- Features: Postman generates documentation based on an API schema definition while also allowing you to customize and edit documentation before publishing.
- Ease of use: Like most tools on this list, Postman can take an existing OAS file and generate documentation. It can also be used as a standalone app, or directly in the browser.
- Community support: As a platform, Postman is perhaps the most popular for building APIs (more so than Swagger). This means it has one of the largest developer communities in the software development world.
- Pricing: For up to three users, Postman's Free tier will do. For more integrations and capabilities, Postman's paid tiers are usually more cost-efficient than some of the other tools, with its Basic tier priced at just $12/user per month.
- Limitations: Postman is a very powerful tool with many features, but this can make it overwhelming for users who are new to the tool or who only need to create simple API documentation.
Bump.sh is a tool that's swiftly gaining popularity as it combines many of the best features from the previous five entries in this roundup.
To start off, you have OAS support: Bump.sh can take your existing OAS and instantly generate documentation for you.

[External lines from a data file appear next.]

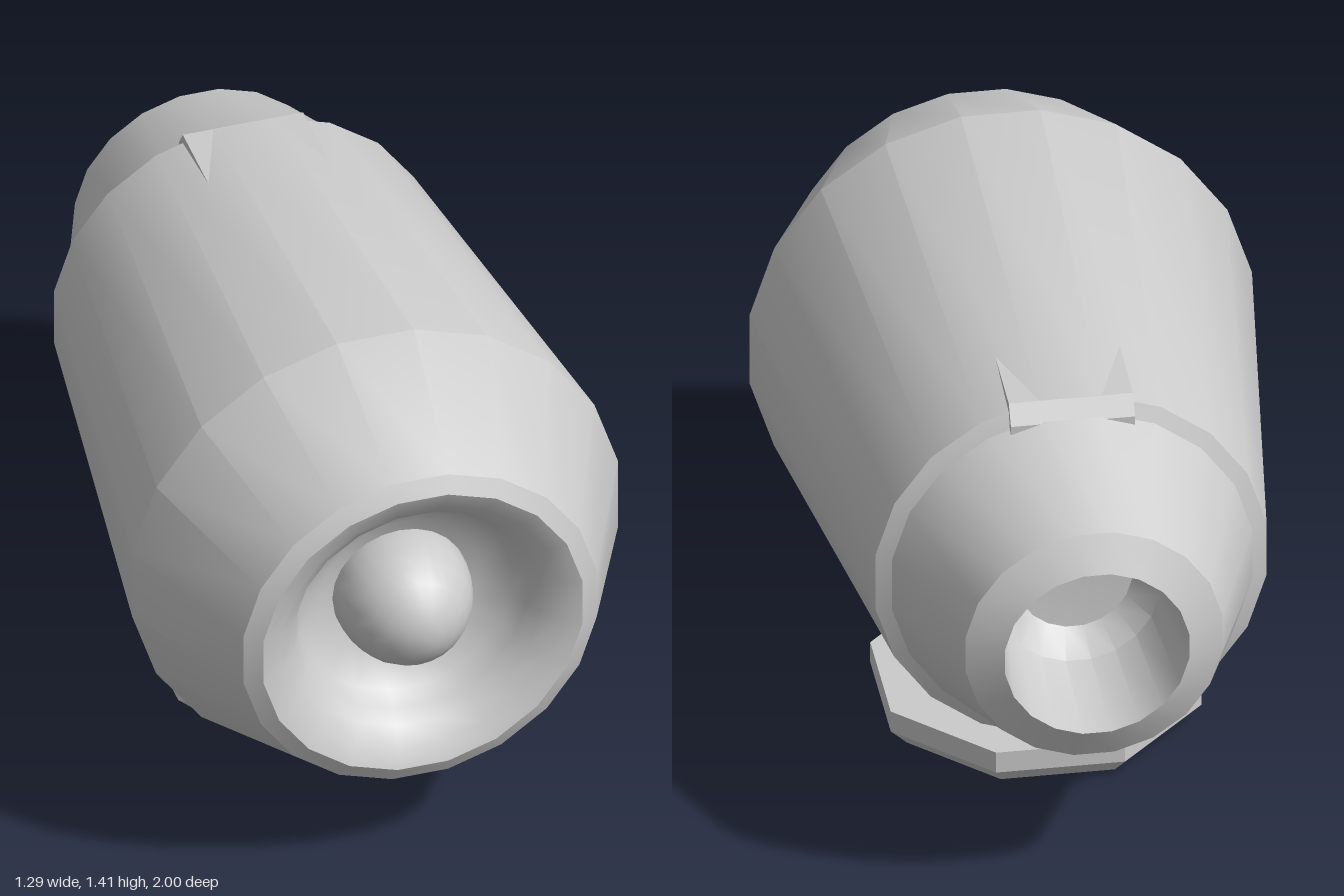
import * as THREE from 'three';
import { toCreasedNormals } from 'three/addons/utils/BufferGeometryUtils.js';

const AXIS_Y = 0.765;
const SIDES = 20;

export function createModel() {
  const model = new THREE.Group();
  const grey = new THREE.MeshStandardMaterial({ color: 0xcccccc, side: THREE.DoubleSide });

  function add(name, geometry, crease = 0.62) {
    const mesh = new THREE.Mesh(toCreasedNormals(geometry, crease), grey);
    mesh.name = name;
    model.add(mesh);
    return mesh;
  }

  // Ring part turned about the z axis from [radius, z] points, flat side up
  function turned(name, profile) {
    const points = profile.map(([r, z]) => new THREE.Vector2(r, z));
    const geometry = new THREE.LatheGeometry(points, SIDES, Math.PI / SIDES);
    geometry.rotateX(Math.PI / 2);
    add(name, geometry).position.y = AXIS_Y;
  }

  // Slab with a [z, y] side outline, centred across x
  function slab(name, outline, width) {
    const shape = new THREE.Shape(outline.map(([z, y]) => new THREE.Vector2(-z, y)));
    const geometry = new THREE.ExtrudeGeometry(shape, { depth: width, bevelEnabled: false });
    geometry.translate(0, 0, -width / 2).rotateY(Math.PI / 2);
    add(name, geometry);
  }

  // Main housing and its stepped rear edge
  turned('shell', [[0.465, -0.595], [0.51, -0.575], [0.655, 0.56], [0.476, 0.945]]);

  // Tapered rear nozzle with an open bore
  turned('nozzle', [
    [0, -0.62], [0.15, -0.63], [0.21, -0.7], [0.24, -1],
    [0.335, -0.95], [0.47, -0.595],
  ]);

  // Front rim and stepped dish
  turned('frontDish', [
    [0.476, 0.945], [0.43, 0.97], [0.38, 0.95], [0.335, 0.91], [0.31, 0.87],
    [0.285, 0.82], [0.21, 0.77], [0, 0.74],
  ]);

  // Ball in the dish, its pole pointing forward
  const ball = new THREE.SphereGeometry(0.18, 24, 12);
  ball.rotateX(Math.PI / 2).scale(1, 1, 1.2);
  add('ball', ball).position.set(0, AXIS_Y, 0.784);

  // Flat strip on top, easing the shell into the nozzle
  slab('topStrip', [[-0.34, 1.2], [-0.34, 1.272], [-0.575, 1.269], [-0.61, 1.22], [-0.61, 1.15]], 0.32);

  // Foot: octagonal plate with a bevelled underside
  const octagon = 1 / Math.cos(Math.PI / 8);
  const foot = new THREE.LatheGeometry(
    [[0, 0], [0.355, 0], [0.4, 0.05], [0.4, 0.11], [0, 0.11]]
      .map(([r, y]) => new THREE.Vector2(r * octagon, y)), 8, Math.PI / 8);
  add('foot', foot, 0.5).position.z = -0.008;

  // Collar and forward-leaning neck
  const collar = new THREE.CylinderGeometry(0.25 * octagon, 0.26 * octagon, 0.03, 8);
  collar.rotateY(Math.PI / 8).scale(1, 1, 0.7);
  add('collar', collar, 0.5).position.set(0, 0.123, -0.018);
  slab('neck', [
    [0.15, 0.11], [0.13, 0.145], [0.205, 0.19], [0.2, 0.205],
    [0.05, 0.235], [-0.04, 0.235], [-0.19, 0.14], [-0.19, 0.11],
  ], 0.47);

  return model;
}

Next, documentation is generated in a three-column layout, which offers an ideal viewing experience. In addition, Bump.sh supports AsyncAPI specifications as well, so it allows you to automate documentation for event-driven applications in addition to REST APIs.
Finally, Bump.sh's webhooks can be used to notify other tools and services each time you make a change to your API. For example, you could broadcast changes to a Slack channel or send email alerts to consumers. This helps you ensure that teams are notified when you make structural changes to your API.
- Features: Bump.sh can generate documentation not only from RESTful API specs like OAS but also from event-driven API specs like AsyncAPI. It also allows for custom documentation, automatically creates a changelog for you, and allows you to segment your API documentation into “hubs” for better organization.
- Ease of use: You can set up Bump.sh in just a few minutes and quickly start generating documentation. Any OAS or AsyncAPI spec can be used as a starting point, making it a very easy tool to use.
- Community support: Bump.sh is a new tool but has a growing developer community and customer base.
- Pricing: Bump.sh is free to get started with. As you start to scale up, you'll need the Startup tier ($149/month) or Business tier ($599/per-month), although open-source projects can get access to all Business tier features for free upon request.
- Limitations: Bump.sh doesn’t have an API Explorer yet, but you can use a Postman collection in the meantime. Like many tools like Postman or Readme, Bump.sh is not fully open-source.
API documentation is a task that developers should never overlook. Instead of manually updating documentation each time the API changes, many companies now use tools to automate doc generation.
In this article, you got a roundup of six of these tools, all with their unique features and capabilities. You could opt for a more minimal tool like Swagger UI or one that allows for more customization in both content and presentation, such as ReadMe. Of course, ease of use, community support, and pricing are important considerations to make too.
Bump.sh is the best way to automatically create API portals for internal and external users. It's also the only tool on our list that explicitly supports all OpenAPI specs (Swagger, v3.0, v3.1) or an asynchronous API definition like AsyncAPI, which is important for modern event-driven architecture (EDA). Feel free to look at our solution, and please reach out if you have any feedback, comments, or suggestions you'd like to share. We're always listening.